Get warm and protective clothes
Have you ever tried explaining something to your pet? It usually doesn’t go well. So good luck telling your dog that they aren’t able to go outside because it’s too cold. Instead, it’s easier to get them some specialized cold-weather gear so they can still go outside as needed, even when the temperature is dropping. Pick up a jacket to provide them with extra warmth. Grab booties to cover their paws and keep them safe both from frostbite and from potentially harmful chemicals that can be found in sidewalk salts and other materials.
As a general rule, consider 45 degrees Fahrenheit to be the breaking point for most pets. Most furry friends will be fine as long as the temperature remains above this level. But if it drops below and starts creeping toward freezing, you’ll want to try to limit exposure to the cold as much as possible. Cover them up before letting them outside for any extended period if it drops below 45 degrees.
Create a safe, warm space for your pet

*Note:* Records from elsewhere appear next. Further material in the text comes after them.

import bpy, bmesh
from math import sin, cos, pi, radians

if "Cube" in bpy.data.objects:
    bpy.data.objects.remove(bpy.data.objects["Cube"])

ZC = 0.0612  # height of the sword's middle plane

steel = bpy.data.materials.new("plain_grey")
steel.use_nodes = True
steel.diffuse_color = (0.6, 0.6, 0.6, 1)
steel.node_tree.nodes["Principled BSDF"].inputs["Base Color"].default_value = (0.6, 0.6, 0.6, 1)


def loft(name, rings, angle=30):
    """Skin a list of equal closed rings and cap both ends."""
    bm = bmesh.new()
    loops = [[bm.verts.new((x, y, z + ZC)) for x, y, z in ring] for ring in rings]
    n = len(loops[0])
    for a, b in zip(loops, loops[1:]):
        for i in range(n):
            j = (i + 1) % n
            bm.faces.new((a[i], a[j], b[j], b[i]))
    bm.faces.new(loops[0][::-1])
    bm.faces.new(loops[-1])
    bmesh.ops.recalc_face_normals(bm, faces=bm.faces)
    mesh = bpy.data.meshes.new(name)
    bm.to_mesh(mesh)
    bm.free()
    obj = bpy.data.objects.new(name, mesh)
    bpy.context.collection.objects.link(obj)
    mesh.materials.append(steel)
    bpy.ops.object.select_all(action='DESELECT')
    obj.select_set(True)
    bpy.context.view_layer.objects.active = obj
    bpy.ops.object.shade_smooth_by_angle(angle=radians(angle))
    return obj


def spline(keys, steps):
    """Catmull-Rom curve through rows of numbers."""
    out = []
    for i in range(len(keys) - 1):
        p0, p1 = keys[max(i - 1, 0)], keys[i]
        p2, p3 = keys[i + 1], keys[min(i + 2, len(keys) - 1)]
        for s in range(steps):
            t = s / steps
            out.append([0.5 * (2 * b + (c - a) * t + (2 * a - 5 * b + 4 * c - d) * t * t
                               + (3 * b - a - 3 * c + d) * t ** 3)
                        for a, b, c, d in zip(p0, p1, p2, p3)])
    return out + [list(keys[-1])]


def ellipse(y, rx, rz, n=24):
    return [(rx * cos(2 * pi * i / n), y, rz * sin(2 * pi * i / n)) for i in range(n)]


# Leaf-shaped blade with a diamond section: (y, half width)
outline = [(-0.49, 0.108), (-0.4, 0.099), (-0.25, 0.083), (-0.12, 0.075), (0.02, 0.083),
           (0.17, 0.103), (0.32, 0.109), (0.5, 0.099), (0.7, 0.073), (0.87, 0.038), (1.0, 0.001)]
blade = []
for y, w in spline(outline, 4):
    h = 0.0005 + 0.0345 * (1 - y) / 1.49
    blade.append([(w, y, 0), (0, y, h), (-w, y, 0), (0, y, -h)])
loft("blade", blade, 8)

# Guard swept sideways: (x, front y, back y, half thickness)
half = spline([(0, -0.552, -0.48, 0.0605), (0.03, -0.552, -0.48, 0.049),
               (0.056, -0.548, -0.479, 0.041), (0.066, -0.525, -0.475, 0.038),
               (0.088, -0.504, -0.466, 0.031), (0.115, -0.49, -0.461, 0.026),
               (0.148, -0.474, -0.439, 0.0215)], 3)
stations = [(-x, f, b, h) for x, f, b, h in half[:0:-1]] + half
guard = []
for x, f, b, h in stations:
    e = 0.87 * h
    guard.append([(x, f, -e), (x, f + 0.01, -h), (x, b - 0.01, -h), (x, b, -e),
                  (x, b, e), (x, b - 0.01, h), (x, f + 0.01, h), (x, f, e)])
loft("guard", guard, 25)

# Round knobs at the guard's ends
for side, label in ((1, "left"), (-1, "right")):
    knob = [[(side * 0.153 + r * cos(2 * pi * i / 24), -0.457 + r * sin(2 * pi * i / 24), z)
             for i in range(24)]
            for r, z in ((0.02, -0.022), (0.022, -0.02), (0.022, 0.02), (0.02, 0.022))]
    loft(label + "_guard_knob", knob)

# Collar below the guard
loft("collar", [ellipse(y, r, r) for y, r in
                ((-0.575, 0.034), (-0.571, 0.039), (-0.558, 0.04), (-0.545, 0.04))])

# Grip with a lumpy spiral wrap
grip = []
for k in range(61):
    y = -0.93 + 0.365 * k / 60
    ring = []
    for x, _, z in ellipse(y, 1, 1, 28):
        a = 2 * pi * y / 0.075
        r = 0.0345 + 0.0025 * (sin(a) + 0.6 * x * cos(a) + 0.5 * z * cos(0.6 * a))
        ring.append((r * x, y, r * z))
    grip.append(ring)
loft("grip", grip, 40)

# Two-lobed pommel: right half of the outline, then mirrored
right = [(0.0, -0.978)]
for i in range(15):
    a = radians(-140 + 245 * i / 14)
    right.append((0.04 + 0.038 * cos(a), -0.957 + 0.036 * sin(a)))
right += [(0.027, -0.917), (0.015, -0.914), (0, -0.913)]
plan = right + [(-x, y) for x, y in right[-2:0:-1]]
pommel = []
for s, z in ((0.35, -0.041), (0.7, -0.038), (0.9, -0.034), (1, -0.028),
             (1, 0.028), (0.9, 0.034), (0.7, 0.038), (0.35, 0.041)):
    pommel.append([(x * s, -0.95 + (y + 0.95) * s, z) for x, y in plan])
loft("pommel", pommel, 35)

If a winter storm comes barreling through where you live, there’s a decent chance that you may lose power — either temporarily or for an extended period of time. Even warmer regions aren’t safe from this distinct possibility. Remember what happened when freezing temperatures struck Texas a couple of years ago? That was enough to leave millions of people without power for days.
If that happens, you’re going to want to make sure that you have the materials you need for your pet to keep them warm. Pets like dogs and cats tend to have a higher internal body temperature than humans and typically have furry coats that keep them warm, but they are still susceptible to the cold.
With that in mind, consider creating a spot within your home where your pet can retire to stay warm through the storm. Make it cozy and small so they feel safe, with plenty of blankets for them to burrow into. Stock it with comfort items, including a favorite toy and treats so they are incentivized to use it. It’ll be ideal for them to use during cold spells and serves as a safe haven.
Update your pet’s ID tag
During a storm, you always want to be prepared for the worst. That includes the possibility that your pet gets lost, locked out or trapped outside. Given the very real threat that cold weather presents to warm-blooded creatures, your pet will likely go seeking shelter wherever they can find it. That might mean at a neighbor’s home where they can get out of the storm or it might be at a shelter if they get picked up by someone who sees them wandering around outside without an owner.
No matter who finds your pet, you’re going to want to make sure they can get home. That means making sure they wear their collar when they go outside and have a tag with updated information on it. It is recommended that you put your phone number on the tag rather than your address so you can be contacted by the person who finds your pet — though if you can fit your address, putting both isn’t a bad idea.
You should also make sure that your pet is microchipped. This process is simple and can often be done for an affordable price by your local humane society, animal shelter or veterinarian office. Studies have found that microchipped pets are twice as likely to be returned to their owner as those who are not microchipped. It’s a worthwhile measure to take to make sure you and your pet aren’t separated for too long.
Winter storms are an unfortunate reality, and while the Big One might not hit this season, there’s always the possibility of a major storm causing damage and interruption to your daily life. When that happens, the best thing that you can do is be prepared on behalf of your pet. Stay stocked up on everything that you may need in case a storm hits so you and your pet can rest assured that you’ll be safe together.
For more tips, check out how bad weather could impact your internet connection, and how to save the food in your fridge if the power goes out.